Using the entries that follow, write out the line containing "ring.append((x + w * c, y, zm", the line containing "an ellipse along", and every line between them, exactly and nothing else.
Top of GIVEN ENTRIES
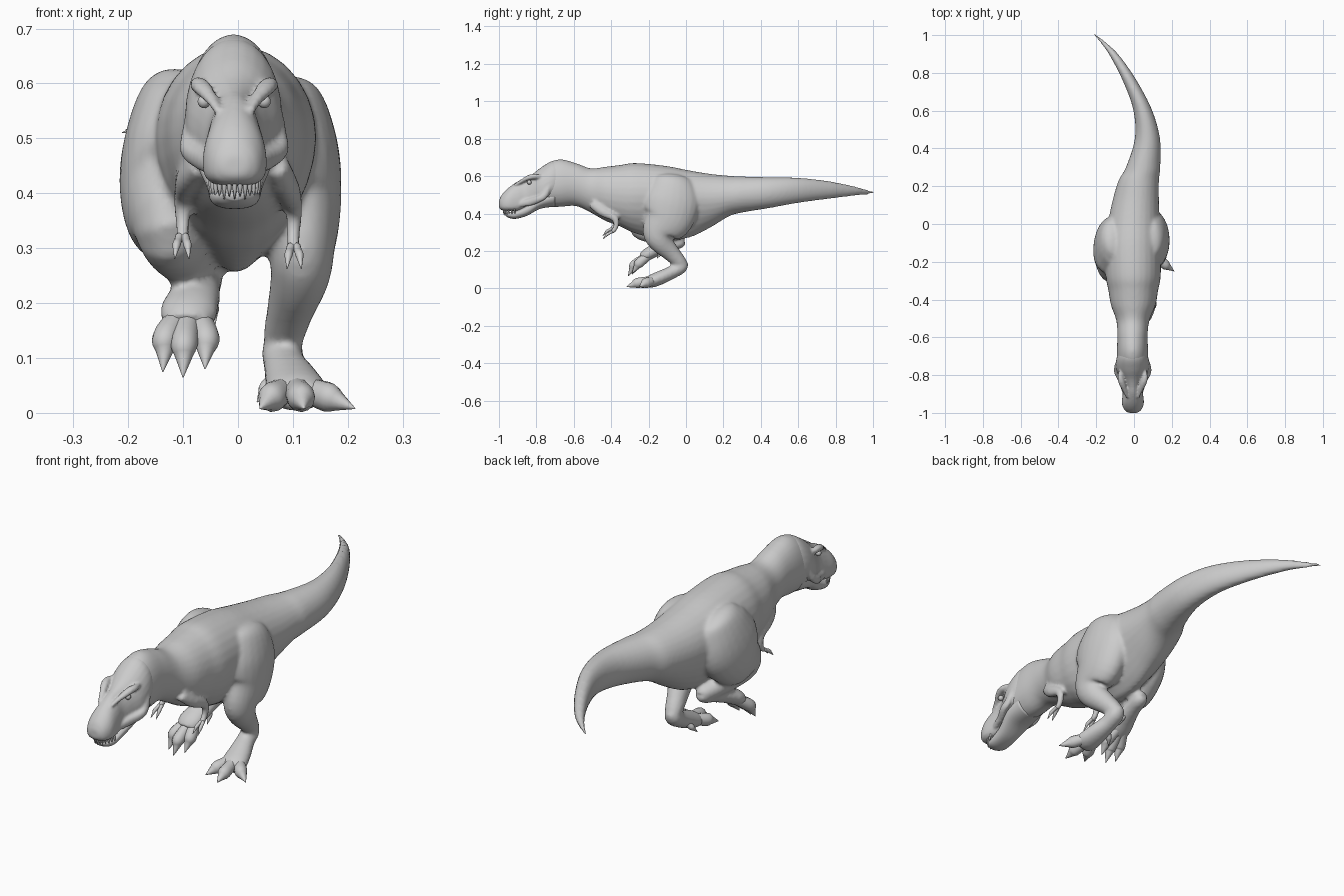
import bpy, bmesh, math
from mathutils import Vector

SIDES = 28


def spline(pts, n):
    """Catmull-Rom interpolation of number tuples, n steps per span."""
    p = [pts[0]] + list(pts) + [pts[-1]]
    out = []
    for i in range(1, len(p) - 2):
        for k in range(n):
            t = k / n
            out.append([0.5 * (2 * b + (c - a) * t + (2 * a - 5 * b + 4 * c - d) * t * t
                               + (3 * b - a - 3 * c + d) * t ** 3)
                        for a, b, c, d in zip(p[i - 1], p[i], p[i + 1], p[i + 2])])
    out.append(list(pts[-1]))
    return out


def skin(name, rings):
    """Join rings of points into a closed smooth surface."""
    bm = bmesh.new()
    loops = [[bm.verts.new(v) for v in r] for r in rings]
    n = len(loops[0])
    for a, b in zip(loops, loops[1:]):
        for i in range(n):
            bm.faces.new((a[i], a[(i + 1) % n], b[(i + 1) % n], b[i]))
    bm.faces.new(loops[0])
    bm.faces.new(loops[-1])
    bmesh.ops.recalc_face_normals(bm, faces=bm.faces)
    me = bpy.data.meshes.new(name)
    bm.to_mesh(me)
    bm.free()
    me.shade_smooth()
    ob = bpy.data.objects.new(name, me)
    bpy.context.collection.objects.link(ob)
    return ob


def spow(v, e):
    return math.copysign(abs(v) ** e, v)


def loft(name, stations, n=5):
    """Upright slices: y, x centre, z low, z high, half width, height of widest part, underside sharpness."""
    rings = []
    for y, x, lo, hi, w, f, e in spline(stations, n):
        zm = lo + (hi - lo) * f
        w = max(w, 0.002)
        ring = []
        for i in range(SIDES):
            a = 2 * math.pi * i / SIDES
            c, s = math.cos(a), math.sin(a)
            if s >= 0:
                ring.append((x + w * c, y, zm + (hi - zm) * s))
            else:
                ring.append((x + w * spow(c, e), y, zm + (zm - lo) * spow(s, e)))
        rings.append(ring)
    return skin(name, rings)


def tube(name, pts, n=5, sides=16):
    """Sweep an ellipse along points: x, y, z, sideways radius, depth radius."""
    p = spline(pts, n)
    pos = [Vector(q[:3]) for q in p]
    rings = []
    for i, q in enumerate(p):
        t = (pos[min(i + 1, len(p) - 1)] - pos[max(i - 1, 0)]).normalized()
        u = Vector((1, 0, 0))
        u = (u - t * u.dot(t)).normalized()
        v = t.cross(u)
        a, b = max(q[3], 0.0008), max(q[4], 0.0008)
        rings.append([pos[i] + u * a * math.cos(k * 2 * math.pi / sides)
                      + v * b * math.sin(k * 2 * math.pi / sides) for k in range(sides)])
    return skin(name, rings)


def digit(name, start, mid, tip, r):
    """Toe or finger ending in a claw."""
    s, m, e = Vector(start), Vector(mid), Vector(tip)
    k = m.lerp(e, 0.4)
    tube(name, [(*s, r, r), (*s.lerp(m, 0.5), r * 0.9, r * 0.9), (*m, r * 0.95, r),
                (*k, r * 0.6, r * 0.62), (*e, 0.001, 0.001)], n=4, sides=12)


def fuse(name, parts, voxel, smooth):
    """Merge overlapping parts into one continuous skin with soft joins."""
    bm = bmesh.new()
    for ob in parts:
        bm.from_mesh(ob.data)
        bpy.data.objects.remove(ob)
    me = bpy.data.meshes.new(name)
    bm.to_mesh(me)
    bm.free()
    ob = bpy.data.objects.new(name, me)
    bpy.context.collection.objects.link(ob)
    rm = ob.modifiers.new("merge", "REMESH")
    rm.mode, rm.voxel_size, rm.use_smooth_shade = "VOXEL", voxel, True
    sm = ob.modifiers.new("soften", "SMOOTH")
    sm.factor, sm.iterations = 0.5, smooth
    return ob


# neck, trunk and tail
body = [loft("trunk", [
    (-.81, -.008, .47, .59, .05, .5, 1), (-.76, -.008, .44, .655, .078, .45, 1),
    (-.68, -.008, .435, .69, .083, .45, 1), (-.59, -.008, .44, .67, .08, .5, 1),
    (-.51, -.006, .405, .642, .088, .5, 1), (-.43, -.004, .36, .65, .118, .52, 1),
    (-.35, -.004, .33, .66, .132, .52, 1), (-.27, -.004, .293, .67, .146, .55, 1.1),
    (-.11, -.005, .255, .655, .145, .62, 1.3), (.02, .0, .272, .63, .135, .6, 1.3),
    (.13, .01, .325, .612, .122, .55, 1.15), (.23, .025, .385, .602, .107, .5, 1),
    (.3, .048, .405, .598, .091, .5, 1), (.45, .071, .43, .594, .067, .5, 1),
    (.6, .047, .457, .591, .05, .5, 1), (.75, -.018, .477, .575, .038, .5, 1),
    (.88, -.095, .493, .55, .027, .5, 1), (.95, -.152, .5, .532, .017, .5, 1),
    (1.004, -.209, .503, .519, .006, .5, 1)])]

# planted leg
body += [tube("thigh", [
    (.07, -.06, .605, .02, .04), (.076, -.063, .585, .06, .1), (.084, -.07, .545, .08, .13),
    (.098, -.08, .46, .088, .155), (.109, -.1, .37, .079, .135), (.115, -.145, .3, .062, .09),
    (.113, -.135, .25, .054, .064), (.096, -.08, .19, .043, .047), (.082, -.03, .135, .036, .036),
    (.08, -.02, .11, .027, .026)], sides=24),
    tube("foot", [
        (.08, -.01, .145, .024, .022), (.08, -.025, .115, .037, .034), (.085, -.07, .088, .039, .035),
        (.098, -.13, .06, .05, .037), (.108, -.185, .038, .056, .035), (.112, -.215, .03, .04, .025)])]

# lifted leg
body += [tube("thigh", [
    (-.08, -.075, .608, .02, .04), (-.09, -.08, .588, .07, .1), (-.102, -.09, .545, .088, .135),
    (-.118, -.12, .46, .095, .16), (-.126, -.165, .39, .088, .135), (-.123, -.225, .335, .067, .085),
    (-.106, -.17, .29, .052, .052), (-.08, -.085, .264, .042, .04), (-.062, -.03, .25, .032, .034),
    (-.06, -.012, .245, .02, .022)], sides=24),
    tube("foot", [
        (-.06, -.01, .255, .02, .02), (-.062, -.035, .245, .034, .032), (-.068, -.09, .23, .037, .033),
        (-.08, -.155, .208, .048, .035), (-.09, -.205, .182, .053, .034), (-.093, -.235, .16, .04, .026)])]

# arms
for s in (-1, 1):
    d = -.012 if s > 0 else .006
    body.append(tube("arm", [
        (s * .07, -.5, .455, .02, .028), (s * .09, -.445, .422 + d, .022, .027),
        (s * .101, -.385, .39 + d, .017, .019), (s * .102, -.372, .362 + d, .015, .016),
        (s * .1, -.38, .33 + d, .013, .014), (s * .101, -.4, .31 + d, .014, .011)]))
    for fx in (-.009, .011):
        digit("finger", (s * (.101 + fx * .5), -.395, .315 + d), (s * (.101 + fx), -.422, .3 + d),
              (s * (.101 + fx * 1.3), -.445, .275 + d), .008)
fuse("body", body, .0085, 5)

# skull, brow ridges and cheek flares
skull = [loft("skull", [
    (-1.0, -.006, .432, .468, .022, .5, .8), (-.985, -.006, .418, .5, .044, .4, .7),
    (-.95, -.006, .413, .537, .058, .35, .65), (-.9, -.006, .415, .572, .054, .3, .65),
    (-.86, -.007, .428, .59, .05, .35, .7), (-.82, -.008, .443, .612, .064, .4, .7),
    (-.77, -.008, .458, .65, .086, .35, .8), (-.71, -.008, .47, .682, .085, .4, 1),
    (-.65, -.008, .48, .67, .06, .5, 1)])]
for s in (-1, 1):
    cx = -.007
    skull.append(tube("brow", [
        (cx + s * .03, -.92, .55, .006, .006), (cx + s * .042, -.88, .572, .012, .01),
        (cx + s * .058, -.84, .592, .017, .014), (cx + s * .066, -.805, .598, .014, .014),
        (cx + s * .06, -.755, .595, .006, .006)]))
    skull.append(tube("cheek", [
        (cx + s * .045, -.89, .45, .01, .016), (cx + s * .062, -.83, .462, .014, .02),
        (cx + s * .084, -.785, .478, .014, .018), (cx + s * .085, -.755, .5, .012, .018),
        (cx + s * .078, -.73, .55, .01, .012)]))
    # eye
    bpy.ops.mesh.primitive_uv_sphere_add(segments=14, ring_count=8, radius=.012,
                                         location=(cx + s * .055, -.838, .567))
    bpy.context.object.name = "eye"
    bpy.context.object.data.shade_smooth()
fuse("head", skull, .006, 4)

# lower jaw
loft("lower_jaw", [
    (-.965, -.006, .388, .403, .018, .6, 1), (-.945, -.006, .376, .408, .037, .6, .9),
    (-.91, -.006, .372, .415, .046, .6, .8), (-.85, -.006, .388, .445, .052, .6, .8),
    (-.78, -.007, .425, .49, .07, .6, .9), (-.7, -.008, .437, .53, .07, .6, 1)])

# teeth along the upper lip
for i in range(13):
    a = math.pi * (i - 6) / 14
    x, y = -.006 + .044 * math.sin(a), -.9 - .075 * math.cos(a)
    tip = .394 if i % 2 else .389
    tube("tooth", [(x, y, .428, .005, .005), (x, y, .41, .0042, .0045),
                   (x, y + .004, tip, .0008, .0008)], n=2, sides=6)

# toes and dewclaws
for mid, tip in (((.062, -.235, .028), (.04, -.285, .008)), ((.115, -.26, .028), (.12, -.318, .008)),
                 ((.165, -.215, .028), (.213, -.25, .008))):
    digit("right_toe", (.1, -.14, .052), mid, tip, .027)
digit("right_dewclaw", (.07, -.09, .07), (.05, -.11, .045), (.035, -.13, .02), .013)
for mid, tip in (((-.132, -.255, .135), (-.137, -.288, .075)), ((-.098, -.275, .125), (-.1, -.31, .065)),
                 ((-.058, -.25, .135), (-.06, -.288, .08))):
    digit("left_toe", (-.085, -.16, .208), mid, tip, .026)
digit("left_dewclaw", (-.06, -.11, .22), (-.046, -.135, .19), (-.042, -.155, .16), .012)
Bottom of GIVEN ENTRIES
FINAL ANSWER:
                ring.append((x + w * c, y, zm + (hi - zm) * s))
            else:
                ring.append((x + w * spow(c, e), y, zm + (zm - lo) * spow(s, e)))
        rings.append(ring)
    return skin(name, rings)


def tube(name, pts, n=5, sides=16):
    """Sweep an ellipse along points: x, y, z, sideways radius, depth radius."""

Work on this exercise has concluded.